HBOS thinks of itself as the UK bank with the least challenging competition case to argue. It is hard to share that confidence. HSBC combined with Abbey would have a larger share of the current account market than the HBOS alternative, but not by much, and its share of the mortgage and savings deposit market would be much smaller. Other UK banks might have more of a problem, but that won't stop them throwing their hats into the ring, if only for the purpose of thwarting HBOS. They can afford to take a more sanguine view of SCH.

In making his bid, Mr Crosby therefore has to ensure that his terms are sufficiently attractive to make it worthwhile for Abbey shareholders to forgo the certainty of the existing offer from SCH for the possibility that HBOS may eventually, after a six-month investigation, be allowed. That's a big ask, especially as SCH is likely to respond by sweetening its terms and providing a full cash or cash equivalent alternative to its present shares and cash offer.

All the signs are that Mr Crosby will bid. It may be a bigger gamble than he thinks. Peter Ellwood's reputation as chief executive of Lloyds TSB never recovered from the ruin of his bid for Abbey National, which was blocked by the Competition Commission. The City was left wondering, "what now for Lloyds TSB?", and Mr Ellwood was unable to provide an answer. Tread carefully, Mr Crosby.

¿ Overpaying ARM

Never invest in anything you cannot understand, says Warren Buffett. After agreeing to pay an astonishing $913m (£504m) for a US rival, ARM may be a case in point. One of the glamour stocks of the boom, ARM designs software for specialist microchips, mainly for use in mobile phones. Artisan, the company it is proposing to buy, is a leading provider of physical intellectual property (IP) components for the same sort of integrated circuits as ARM caters for, so on the face of it, the two are highly complementary. Marry ARM's software design with Artisan's components' IP, and you end up with a form of vertical integration which in something as small as a microchip would seem a more than logical response to a fast changing market.

Yet it wasn't the industrial logic the City was questioning yesterday when it marked the shares down by 19 per cent. Rather, it was the price. At around 60 times earnings and approaching 10 times sales, Artisan is being bought on multiples more suited to the heady days of the technology bubble than today's downtrodden investment environment. Most of the consideration is in ARM shares, so Artisan's vendors will have suffered alongside ARM shareholders in yesterday's sell off.
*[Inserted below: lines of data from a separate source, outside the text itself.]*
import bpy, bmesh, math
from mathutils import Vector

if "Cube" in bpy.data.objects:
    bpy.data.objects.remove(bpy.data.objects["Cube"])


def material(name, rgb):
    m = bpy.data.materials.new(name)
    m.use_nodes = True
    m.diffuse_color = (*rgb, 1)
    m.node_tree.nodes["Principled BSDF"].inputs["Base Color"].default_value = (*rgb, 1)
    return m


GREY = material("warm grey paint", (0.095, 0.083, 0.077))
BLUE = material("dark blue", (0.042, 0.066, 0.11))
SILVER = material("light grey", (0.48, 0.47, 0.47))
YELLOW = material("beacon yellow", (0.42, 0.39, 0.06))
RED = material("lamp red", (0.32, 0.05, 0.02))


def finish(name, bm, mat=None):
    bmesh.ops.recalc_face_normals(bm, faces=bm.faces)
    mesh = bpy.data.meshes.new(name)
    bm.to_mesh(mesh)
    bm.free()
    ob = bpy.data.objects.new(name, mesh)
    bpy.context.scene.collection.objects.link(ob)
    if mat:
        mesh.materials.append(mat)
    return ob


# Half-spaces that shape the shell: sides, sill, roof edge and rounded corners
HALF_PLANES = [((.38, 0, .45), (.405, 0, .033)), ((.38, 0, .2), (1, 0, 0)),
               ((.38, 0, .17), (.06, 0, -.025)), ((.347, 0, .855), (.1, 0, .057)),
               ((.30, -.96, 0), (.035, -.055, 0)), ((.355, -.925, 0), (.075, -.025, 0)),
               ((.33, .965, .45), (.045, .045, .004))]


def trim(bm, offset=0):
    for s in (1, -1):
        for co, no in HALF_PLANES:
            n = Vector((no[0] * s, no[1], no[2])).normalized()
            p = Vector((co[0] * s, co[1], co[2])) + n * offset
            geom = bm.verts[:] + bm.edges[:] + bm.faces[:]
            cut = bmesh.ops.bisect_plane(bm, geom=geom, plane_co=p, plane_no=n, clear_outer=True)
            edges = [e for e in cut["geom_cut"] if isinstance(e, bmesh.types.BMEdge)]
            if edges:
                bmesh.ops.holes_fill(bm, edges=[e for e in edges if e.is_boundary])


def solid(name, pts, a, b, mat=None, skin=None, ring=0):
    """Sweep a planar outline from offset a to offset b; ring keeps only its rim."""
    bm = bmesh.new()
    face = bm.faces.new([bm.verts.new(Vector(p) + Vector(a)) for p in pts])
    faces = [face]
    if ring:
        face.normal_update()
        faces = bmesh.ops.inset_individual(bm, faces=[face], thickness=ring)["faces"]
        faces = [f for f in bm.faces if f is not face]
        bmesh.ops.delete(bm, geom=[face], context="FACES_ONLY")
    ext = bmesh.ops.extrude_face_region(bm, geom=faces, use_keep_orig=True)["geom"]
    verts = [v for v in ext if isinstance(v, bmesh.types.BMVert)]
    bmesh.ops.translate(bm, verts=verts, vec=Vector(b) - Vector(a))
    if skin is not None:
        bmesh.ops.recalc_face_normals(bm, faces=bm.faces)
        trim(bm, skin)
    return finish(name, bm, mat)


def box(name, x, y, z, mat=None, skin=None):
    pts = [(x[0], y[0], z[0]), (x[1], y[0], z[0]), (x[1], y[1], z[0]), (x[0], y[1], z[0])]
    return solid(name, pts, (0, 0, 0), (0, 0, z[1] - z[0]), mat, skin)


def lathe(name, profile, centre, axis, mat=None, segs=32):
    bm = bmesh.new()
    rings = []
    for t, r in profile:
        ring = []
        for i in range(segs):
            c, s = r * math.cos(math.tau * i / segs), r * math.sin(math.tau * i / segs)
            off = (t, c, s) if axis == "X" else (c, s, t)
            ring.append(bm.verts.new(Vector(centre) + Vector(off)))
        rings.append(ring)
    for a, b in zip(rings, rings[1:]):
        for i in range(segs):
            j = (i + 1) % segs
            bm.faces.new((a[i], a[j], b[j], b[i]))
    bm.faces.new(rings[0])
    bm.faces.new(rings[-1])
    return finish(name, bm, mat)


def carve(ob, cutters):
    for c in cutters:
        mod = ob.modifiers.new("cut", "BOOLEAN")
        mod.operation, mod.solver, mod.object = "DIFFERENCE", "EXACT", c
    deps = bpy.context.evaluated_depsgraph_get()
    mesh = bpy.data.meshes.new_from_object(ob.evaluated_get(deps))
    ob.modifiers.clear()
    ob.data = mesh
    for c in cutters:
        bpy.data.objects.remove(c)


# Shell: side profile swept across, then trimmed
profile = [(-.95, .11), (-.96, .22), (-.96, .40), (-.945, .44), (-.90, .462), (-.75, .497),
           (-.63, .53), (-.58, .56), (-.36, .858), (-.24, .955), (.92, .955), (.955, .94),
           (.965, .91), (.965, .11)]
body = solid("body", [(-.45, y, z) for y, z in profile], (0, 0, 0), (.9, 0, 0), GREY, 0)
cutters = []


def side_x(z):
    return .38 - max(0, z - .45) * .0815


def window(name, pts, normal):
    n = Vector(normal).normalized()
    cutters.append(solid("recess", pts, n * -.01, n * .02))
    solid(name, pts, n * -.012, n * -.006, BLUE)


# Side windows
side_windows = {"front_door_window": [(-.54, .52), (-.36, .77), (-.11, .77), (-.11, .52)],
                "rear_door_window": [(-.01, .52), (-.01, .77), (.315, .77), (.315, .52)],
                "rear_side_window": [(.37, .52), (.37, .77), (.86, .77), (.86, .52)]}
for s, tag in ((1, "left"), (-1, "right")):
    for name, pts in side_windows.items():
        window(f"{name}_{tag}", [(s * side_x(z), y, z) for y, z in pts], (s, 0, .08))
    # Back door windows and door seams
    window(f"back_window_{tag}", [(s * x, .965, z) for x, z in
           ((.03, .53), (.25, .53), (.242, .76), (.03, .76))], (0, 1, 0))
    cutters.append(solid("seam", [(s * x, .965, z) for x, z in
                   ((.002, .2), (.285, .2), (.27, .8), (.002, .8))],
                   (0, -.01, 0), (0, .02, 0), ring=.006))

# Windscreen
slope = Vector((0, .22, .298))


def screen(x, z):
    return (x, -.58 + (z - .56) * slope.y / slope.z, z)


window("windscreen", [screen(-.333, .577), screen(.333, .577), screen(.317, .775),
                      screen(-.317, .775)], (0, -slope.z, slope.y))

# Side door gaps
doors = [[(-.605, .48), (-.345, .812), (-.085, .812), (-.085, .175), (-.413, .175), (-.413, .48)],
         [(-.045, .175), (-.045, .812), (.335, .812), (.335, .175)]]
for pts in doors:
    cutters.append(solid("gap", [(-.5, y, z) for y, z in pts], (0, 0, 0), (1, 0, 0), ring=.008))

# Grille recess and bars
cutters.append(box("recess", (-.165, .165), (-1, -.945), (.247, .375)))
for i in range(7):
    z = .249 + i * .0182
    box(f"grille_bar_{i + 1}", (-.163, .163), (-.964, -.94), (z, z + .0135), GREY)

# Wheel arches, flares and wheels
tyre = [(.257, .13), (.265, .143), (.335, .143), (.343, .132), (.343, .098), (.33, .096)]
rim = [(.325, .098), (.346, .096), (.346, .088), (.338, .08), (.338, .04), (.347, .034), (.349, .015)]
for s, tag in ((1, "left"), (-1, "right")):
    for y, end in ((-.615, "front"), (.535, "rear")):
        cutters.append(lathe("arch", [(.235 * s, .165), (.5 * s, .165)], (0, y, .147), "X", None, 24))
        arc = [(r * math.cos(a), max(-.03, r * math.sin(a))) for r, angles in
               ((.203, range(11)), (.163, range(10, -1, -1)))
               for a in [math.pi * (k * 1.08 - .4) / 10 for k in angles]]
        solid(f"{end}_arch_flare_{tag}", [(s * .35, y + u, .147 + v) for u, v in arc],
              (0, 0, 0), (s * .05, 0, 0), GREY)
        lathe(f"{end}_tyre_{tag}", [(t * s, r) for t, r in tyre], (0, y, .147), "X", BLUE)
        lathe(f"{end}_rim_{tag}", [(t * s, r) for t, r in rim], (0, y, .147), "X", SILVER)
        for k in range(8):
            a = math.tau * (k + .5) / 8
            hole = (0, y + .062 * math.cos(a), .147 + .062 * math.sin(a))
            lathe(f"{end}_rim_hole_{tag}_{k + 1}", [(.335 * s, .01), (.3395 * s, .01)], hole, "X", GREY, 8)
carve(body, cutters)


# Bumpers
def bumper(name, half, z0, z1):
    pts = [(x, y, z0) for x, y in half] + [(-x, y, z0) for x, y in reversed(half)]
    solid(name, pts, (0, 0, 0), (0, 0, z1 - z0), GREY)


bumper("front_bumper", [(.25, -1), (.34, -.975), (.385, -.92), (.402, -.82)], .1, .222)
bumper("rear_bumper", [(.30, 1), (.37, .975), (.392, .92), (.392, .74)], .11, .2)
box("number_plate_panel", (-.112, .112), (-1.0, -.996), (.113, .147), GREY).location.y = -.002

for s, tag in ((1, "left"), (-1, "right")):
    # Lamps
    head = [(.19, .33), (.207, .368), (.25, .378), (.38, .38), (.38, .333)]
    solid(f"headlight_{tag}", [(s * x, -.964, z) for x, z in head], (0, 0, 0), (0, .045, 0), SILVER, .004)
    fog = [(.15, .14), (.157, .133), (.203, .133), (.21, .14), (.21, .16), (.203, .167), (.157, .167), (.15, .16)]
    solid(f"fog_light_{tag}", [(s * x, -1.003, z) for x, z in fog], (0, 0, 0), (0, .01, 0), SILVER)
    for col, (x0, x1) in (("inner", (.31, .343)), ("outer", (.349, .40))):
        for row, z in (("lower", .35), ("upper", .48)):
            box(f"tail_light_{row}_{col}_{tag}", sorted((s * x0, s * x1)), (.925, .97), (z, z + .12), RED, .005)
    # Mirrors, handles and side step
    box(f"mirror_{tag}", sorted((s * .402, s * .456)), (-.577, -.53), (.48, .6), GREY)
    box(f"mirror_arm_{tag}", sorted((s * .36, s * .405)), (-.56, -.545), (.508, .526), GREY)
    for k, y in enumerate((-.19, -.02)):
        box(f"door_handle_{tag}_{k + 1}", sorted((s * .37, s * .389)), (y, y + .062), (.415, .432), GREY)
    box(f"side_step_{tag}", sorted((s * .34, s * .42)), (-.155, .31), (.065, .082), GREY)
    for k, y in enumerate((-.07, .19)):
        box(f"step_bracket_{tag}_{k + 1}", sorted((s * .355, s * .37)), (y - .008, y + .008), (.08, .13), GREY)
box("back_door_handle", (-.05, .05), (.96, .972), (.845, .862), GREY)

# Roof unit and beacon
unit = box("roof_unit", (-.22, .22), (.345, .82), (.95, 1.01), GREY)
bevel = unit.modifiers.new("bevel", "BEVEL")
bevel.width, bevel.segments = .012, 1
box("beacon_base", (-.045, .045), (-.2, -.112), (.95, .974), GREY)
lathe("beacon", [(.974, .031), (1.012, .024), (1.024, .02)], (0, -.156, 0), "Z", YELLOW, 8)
Even so the deal is bound to be earnings dilutive, at least initially, and with the world economy faltering again, the timing just doesn't seem to be right to be splashing out with apparent abandon on New Economy expansion.

Warren Buffett had in mind all technology shares when he warned about the dangers of investing in things you don't understand, but intellectual property and microchips are a particularly difficult thing to get your head around. By the company's own admission, the technology has reached a level of sophistication where it is beginning to outgrow the known laws of physics. Protection and effective exploitation of intellectual property in such an environment becomes extraordinarily difficult to achieve.

Sir Robin Saxby, the chairman, and his chief executive, Warren East, will struggle to convince that this is the right move for ARM. Like virtually every other technology stock, the shares have suffered a calamitous fall since the heady days of the bubble. Yet there was a conviction that ARM was one of the long-term winners, and its shares have maintained a strong investment following. Many of the technology floats of the late 1990s turned out to be little more than candyfloss. By contrast, ARM seemed to have a reasonably compelling growth story to tell.

The trouble with this acquisition, ARM's first of any significance, is that it is strongly suggestive of an industry which is already past its main growth phase. Consolidation seems now to be the order of the day, and expensive consolidation at that.